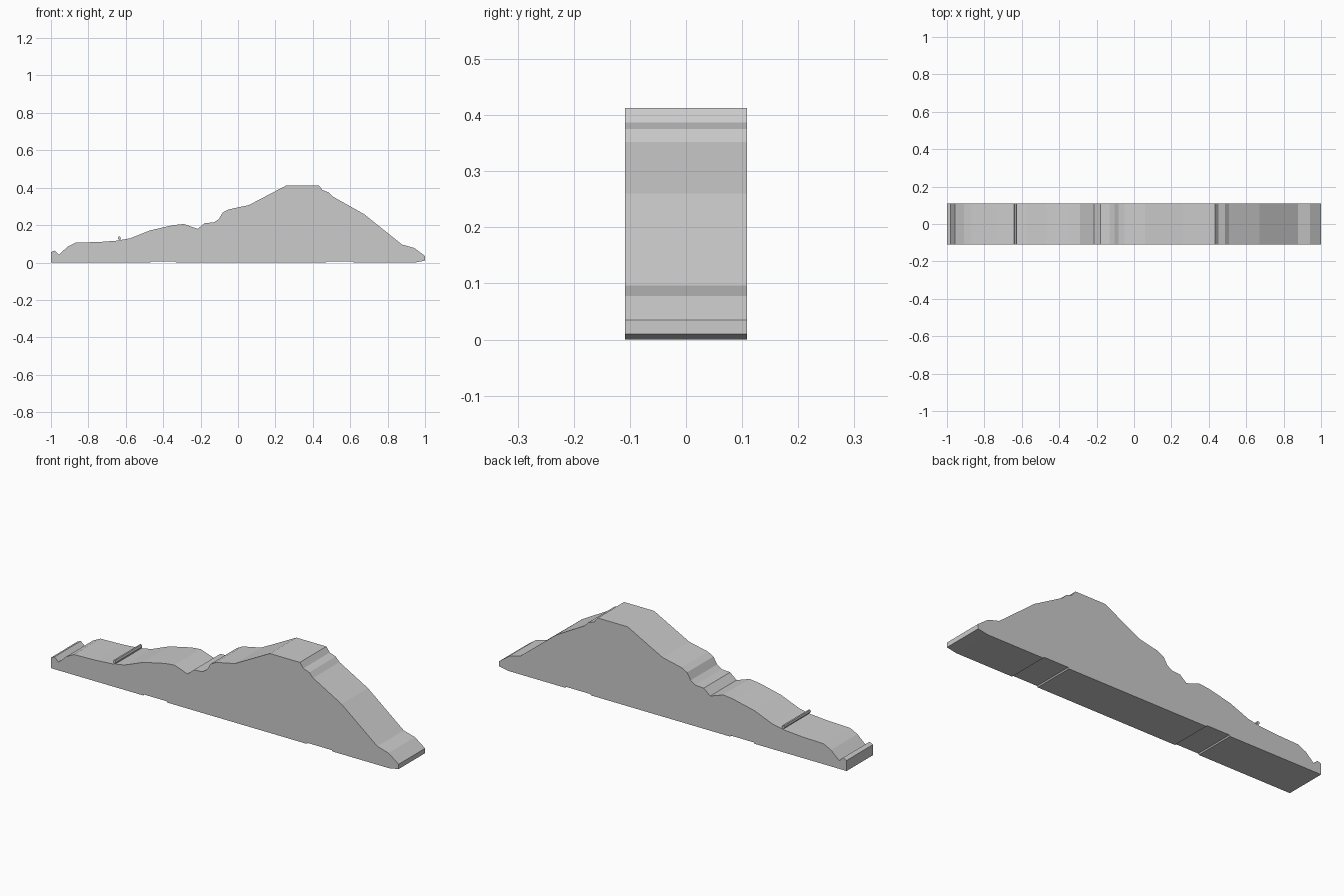
import bpy, bmesh

HALF_DEPTH = 0.1085


def extrude_profile(name, points):
    """Closed x-z outline extruded along the full depth."""
    bm = bmesh.new()
    face = bm.faces.new([bm.verts.new((x, -HALF_DEPTH, z)) for x, z in points])
    ext = bmesh.ops.extrude_face_region(bm, geom=[face])
    moved = [g for g in ext["geom"] if isinstance(g, bmesh.types.BMVert)]
    bmesh.ops.translate(bm, verts=moved, vec=(0, 2 * HALF_DEPTH, 0))
    bmesh.ops.recalc_face_normals(bm, faces=bm.faces)
    mesh = bpy.data.meshes.new(name)
    bm.to_mesh(mesh)
    bm.free()
    obj = bpy.data.objects.new(name, mesh)
    bpy.context.collection.objects.link(obj)
    return obj


# Ridge line, left to right, with the small knobbed lip near x = -0.63
ridge = [
    (-1.0, 0.055), (-0.98, 0.064), (-0.957, 0.043), (-0.91, 0.085),
    (-0.868, 0.106), (-0.74, 0.11), (-0.645, 0.117),
    (-0.634, 0.119), (-0.642, 0.129), (-0.639, 0.139), (-0.631, 0.139),
    (-0.627, 0.129), (-0.63, 0.12),
    (-0.575, 0.13), (-0.47, 0.172), (-0.345, 0.2), (-0.29, 0.206),
    (-0.215, 0.18), (-0.178, 0.211), (-0.13, 0.214), (-0.103, 0.232),
    (-0.082, 0.267), (-0.05, 0.284), (0.058, 0.307), (0.26, 0.413),
    (0.432, 0.413), (0.452, 0.387), (0.486, 0.375), (0.508, 0.352),
    (0.672, 0.26), (0.877, 0.096), (0.942, 0.078), (1.0, 0.035),
]

# Underside, right to left, with two shallow recesses
underside = [
    (1.0, 0.01), (0.945, 0.0), (0.62, 0.0), (0.615, 0.006), (0.475, 0.006),
    (0.47, 0.0), (-0.33, 0.0), (-0.335, 0.006), (-0.465, 0.006),
    (-0.47, 0.0), (-1.0, 0.0),
]

extrude_profile("hill_ridge", ridge + underside)
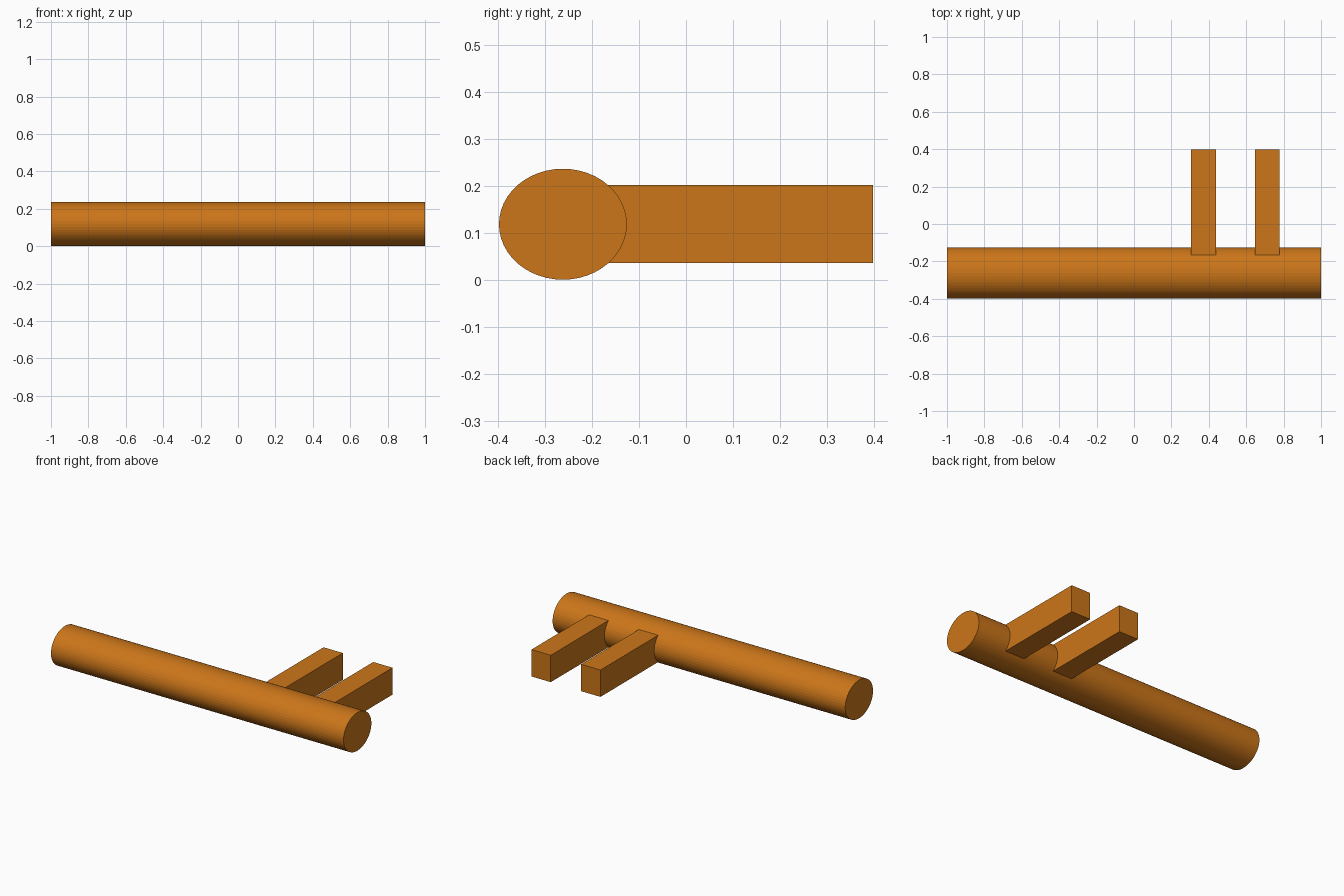
import bpy
from math import pi

if "Cube" in bpy.data.objects:
    bpy.data.objects.remove(bpy.data.objects["Cube"])

mat = bpy.data.materials.new("orange_brown")
mat.diffuse_color = (0.6, 0.18, 0.01, 1)
mat.use_nodes = True
mat.node_tree.nodes["Principled BSDF"].inputs["Base Color"].default_value = mat.diffuse_color
MID_Z = 0.118


def finish(obj, name):
    obj.name = name
    obj.data.materials.append(mat)
    bpy.ops.object.transform_apply(location=False, rotation=True, scale=True)


# Long bar with a slightly flattened round section, lying along x
bpy.ops.mesh.primitive_cylinder_add(vertices=48, radius=1, depth=2,
                                    location=(0, -0.262, MID_Z),
                                    rotation=(0, pi / 2, 0))
bar = bpy.context.object
bar.scale = (0.118, 0.136, 1)
finish(bar, "round_bar")

# Two square prongs sunk into the back of the bar
Y_IN, Y_OUT = -0.25, 0.398
for name, x in (("inner_prong", 0.372), ("outer_prong", 0.712)):
    bpy.ops.mesh.primitive_cube_add(size=1, location=(x, (Y_IN + Y_OUT) / 2, MID_Z))
    prong = bpy.context.object
    prong.scale = (0.132, Y_OUT - Y_IN, 0.166)
    finish(prong, name)
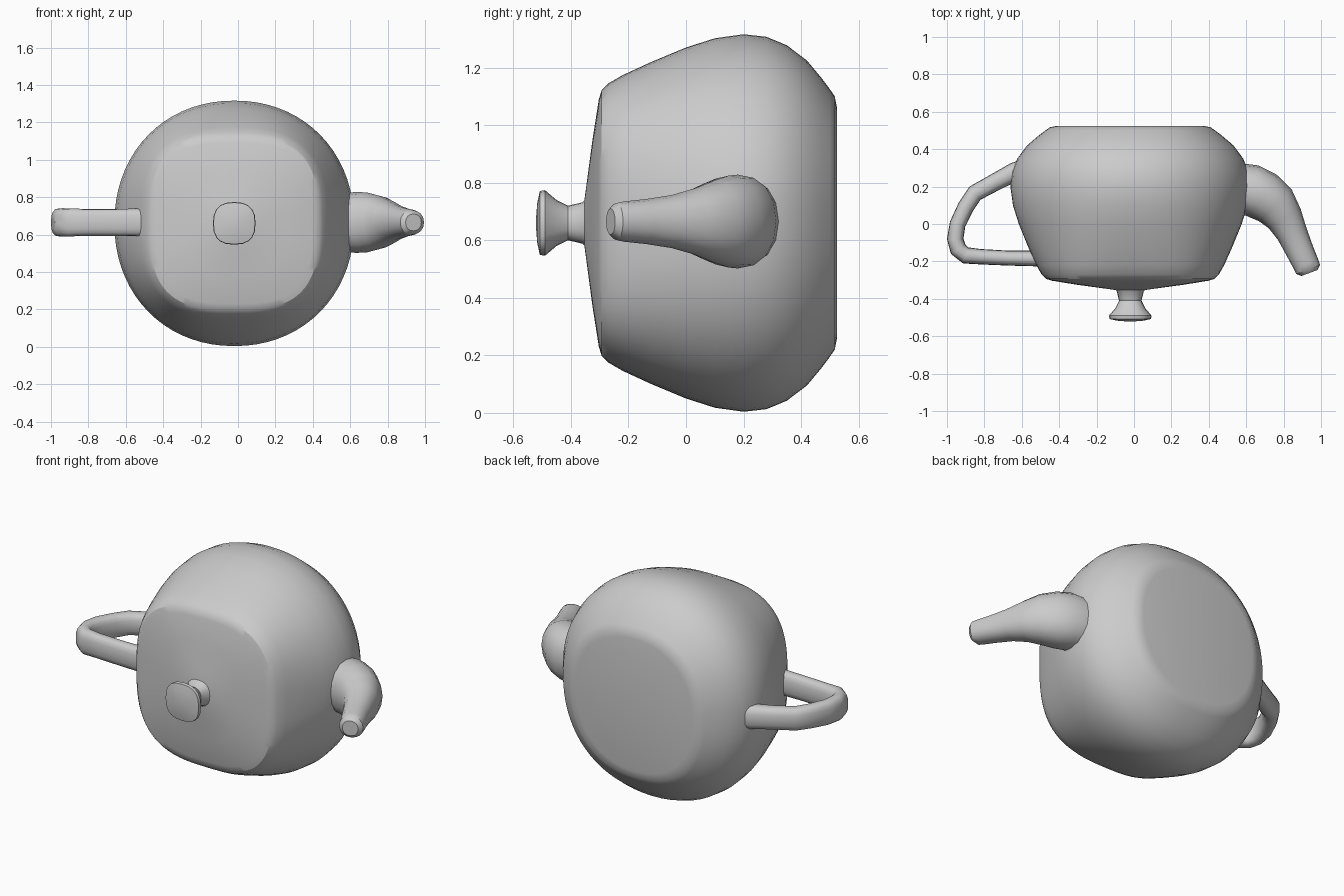
import bpy, bmesh, math
from mathutils import Vector

cube = bpy.data.objects.get("Cube")
if cube:
    bpy.data.objects.remove(cube, do_unlink=True)

CX, CZ = -0.02, 0.66

grey = bpy.data.materials.new("plain grey")
grey.use_nodes = True
colour = (0.6, 0.6, 0.6, 1)
grey.diffuse_color = colour
grey.node_tree.nodes["Principled BSDF"].inputs["Base Color"].default_value = colour


def ring(centre, u, v, n, sides, turn=0.0):
    """Superellipse ring; n = 2 is an ellipse, larger n is squarer."""
    points = []
    for i in range(sides):
        a = math.tau * i / sides + turn
        c, s = math.cos(a), math.sin(a)
        points.append(Vector(centre)
                      + u * math.copysign(abs(c) ** (2 / n), c)
                      + v * math.copysign(abs(s) ** (2 / n), s))
    return points


def loft(name, rings, angle):
    """Skin a list of rings and cap both ends."""
    bm = bmesh.new()
    loops = [[bm.verts.new(p) for p in r] for r in rings]
    for a, b in zip(loops, loops[1:]):
        for i in range(len(a)):
            j = (i + 1) % len(a)
            bm.faces.new((a[i], a[j], b[j], b[i]))
    bm.faces.new(loops[0])
    bm.faces.new(loops[-1])
    bmesh.ops.recalc_face_normals(bm, faces=bm.faces)
    mesh = bpy.data.meshes.new(name)
    bm.to_mesh(mesh)
    bm.free()
    mesh.materials.append(grey)
    obj = bpy.data.objects.new(name, mesh)
    bpy.context.collection.objects.link(obj)
    bpy.ops.object.select_all(action="DESELECT")
    obj.select_set(True)
    bpy.context.view_layer.objects.active = obj
    bpy.ops.object.shade_smooth_by_angle(angle=math.radians(angle))
    return obj


def turned(name, profile, sides, angle, squash=1.0):
    """Loft along y from (y, radius, squareness) rows."""
    rings = [ring((CX, y, CZ), Vector((r * squash, 0, 0)), Vector((0, 0, r)), n, sides)
             for y, r, n in profile]
    return loft(name, rings, angle)


def tube(name, path, n, sides, angle):
    """Sweep in the xy plane from (x, y, flat radius, z radius) rows."""
    points = [Vector((x, y, CZ + 0.005)) for x, y, _, _ in path]
    rings = []
    for i, (_, _, flat, tall) in enumerate(path):
        t = (points[min(i + 1, len(path) - 1)] - points[max(i - 1, 0)]).normalized()
        side = Vector((-t.y, t.x, 0))
        rings.append(ring(points[i], side * flat, Vector((0, 0, tall)), n, sides))
    return loft(name, rings, angle)


# Pot body lying on its back, lid facing the front
turned("pot_body", [
    (-0.36, 0.03, 2), (-0.345, 0.14, 2.1), (-0.325, 0.29, 2.5),
    (-0.303, 0.43, 3), (-0.293, 0.462, 3), (-0.27, 0.485, 2.9),
    (-0.22, 0.514, 2.7), (-0.12, 0.56, 2.45), (0.0, 0.61, 2.25),
    (0.1, 0.642, 2.15), (0.2, 0.656, 2.1), (0.28, 0.647, 2.1),
    (0.35, 0.618, 2.15), (0.42, 0.565, 2.2), (0.47, 0.505, 2.25),
    (0.5, 0.465, 2.3), (0.517, 0.44, 2.3), (0.525, 0.4, 2.2)], 72, 30, 0.977)

# Lid knob with a flared, slightly square end
turned("lid_knob", [
    (-0.335, 0.095, 2.2), (-0.36, 0.072, 2.4), (-0.41, 0.06, 2.4),
    (-0.45, 0.08, 2.4), (-0.49, 0.114, 2.5), (-0.508, 0.111, 2.6),
    (-0.517, 0.07, 2.4), (-0.521, 0.02, 2)], 20, 32)

# Curved spout
tube("spout", [
    (0.56, 0.185, 0.14, 0.155), (0.63, 0.18, 0.138, 0.163),
    (0.69, 0.15, 0.135, 0.16), (0.755, 0.1, 0.122, 0.143),
    (0.805, 0.03, 0.1, 0.115), (0.845, -0.05, 0.083, 0.092),
    (0.885, -0.14, 0.075, 0.078), (0.92, -0.215, 0.07, 0.07),
    (0.931, -0.243, 0.068, 0.064), (0.938, -0.262, 0.045, 0.045)], 2.2, 16, 35)

# Looped handle
tube("handle", [
    (-0.53, 0.31, 0.055, 0.075), (-0.64, 0.278, 0.051, 0.07),
    (-0.74, 0.225, 0.047, 0.067), (-0.85, 0.165, 0.046, 0.068),
    (-0.9, 0.09, 0.044, 0.07), (-0.943, 0.0, 0.043, 0.073),
    (-0.956, -0.08, 0.044, 0.075), (-0.94, -0.135, 0.046, 0.076),
    (-0.9, -0.168, 0.045, 0.075), (-0.82, -0.175, 0.041, 0.072),
    (-0.68, -0.182, 0.04, 0.072), (-0.5, -0.185, 0.042, 0.074)], 2.6, 16, 35)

--------

# Your instructions:
Check each line above for the string "data" and copy the ones that have it.

# Solution to the exercise:
    mesh = bpy.data.meshes.new(name)
    obj = bpy.data.objects.new(name, mesh)
if "Cube" in bpy.data.objects:
    bpy.data.objects.remove(bpy.data.objects["Cube"])
mat = bpy.data.materials.new("orange_brown")
    obj.data.materials.append(mat)
cube = bpy.data.objects.get("Cube")
    bpy.data.objects.remove(cube, do_unlink=True)
grey = bpy.data.materials.new("plain grey")
    mesh = bpy.data.meshes.new(name)
    obj = bpy.data.objects.new(name, mesh)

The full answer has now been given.